You may want to ensure the value of digital assets are not missed or overlooked.
You may want to leave specific instructions for how your digital assets are dealt with after your death.
It’s also important to consider who you would wish to deal with your digital assets. The contents of electronic devices and social media accounts can be very personal. You might want to think carefully about who you would be prepared to grant access to this information. There’s also the question of whether your executors would have the technological knowledge to be able to appropriately assess and administer your digital assets.
With this in mind, it’s important to appoint an executor (or group of executors) that would have both the knowledge and the sensitivity to manage the digital elements of your estate.
You might wish to appoint multiple executors with the intention of certain executors dealing with traditional assets and others dealing with digital ones. In most cases, this separation of duties would be an informal arrangement to be discussed directly with the individuals in question. If you wanted to formalise these roles in your Will, you could talk to an experienced solicitor about doing so.
In addition to formally appointing executors in your Will, we also recommend nominating trusted individuals to take responsibility for your social media accounts after your death. Facebook allows you to add a ‘Legacy Contact’ who would have the ability to remove your account or manage it as a memorial page. Similarly, Google allows you to set an Inactive Account Manager.
Making your wishes known
It’s not unusual for individuals to have strong feelings about what should happen to their digital assets in the event of their death. This is particularly likely to be the case with social media accounts and online profiles. Some people might want their accounts to be swiftly removed while others may wish for their profiles to be memorialised.
Depending on the nature of the request, it may be possible to incorporate instructions into a Will itself. In most cases, however, these sorts of instructions should be included in a Letter of Wishes to be stored alongside your Will.

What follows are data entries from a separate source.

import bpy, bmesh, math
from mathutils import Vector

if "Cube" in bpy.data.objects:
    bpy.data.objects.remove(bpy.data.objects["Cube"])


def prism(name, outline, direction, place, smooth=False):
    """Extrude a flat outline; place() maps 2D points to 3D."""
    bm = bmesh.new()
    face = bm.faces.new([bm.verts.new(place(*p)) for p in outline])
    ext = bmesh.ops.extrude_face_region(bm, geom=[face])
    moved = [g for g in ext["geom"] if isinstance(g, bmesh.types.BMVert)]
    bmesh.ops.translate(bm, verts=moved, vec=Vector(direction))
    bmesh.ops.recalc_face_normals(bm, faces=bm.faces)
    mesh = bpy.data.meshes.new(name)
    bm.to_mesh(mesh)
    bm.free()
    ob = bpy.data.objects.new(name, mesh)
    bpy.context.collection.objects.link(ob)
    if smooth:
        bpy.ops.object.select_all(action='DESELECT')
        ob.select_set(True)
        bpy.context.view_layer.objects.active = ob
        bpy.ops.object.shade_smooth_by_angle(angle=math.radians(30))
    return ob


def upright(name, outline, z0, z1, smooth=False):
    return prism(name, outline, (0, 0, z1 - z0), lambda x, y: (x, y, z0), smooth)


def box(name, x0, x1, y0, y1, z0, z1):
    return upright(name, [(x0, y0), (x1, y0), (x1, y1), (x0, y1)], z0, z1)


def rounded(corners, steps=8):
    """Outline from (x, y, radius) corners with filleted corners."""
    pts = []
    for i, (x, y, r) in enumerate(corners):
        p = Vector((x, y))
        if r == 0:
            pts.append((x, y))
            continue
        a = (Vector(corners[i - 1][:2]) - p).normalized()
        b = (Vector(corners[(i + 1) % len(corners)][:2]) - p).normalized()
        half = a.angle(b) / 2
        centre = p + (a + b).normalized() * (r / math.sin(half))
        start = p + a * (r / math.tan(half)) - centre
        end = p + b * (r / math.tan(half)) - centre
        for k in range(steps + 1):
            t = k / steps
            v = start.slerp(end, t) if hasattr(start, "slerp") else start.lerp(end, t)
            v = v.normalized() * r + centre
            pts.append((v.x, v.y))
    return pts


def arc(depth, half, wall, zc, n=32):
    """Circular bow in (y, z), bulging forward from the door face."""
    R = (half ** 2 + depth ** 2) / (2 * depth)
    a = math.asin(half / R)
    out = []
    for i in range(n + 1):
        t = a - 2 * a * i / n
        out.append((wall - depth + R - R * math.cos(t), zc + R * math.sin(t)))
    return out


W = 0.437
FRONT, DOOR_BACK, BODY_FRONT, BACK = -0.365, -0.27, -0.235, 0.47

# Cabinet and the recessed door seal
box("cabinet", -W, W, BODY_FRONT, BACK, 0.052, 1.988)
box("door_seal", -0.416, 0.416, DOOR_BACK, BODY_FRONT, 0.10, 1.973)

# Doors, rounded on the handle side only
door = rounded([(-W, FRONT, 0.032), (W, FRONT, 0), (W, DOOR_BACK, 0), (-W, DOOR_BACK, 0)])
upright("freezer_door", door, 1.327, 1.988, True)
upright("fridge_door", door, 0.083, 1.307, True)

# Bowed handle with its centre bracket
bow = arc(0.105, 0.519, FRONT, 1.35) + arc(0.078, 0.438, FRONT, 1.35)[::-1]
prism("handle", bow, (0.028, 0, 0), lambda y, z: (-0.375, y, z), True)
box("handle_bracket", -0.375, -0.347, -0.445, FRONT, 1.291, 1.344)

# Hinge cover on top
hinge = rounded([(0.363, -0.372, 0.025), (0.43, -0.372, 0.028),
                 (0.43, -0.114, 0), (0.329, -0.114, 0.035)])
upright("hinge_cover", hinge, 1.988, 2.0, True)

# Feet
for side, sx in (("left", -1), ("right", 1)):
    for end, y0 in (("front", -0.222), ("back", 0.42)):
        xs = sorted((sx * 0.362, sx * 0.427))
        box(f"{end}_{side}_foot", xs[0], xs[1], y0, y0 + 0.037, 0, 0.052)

A Letter of Wishes is a document that allows an individual to set out their wishes for their estate after death. Unlike a Will, a Letter of Wishes is not legally binding, so it’s important to choose executors you can trust to respect your wishes. It’s also important to note that a Letter of Wishes does not become a public document after probate – unlike a Will– and so is a more appropriate place to share personal wishes and confidential log in information.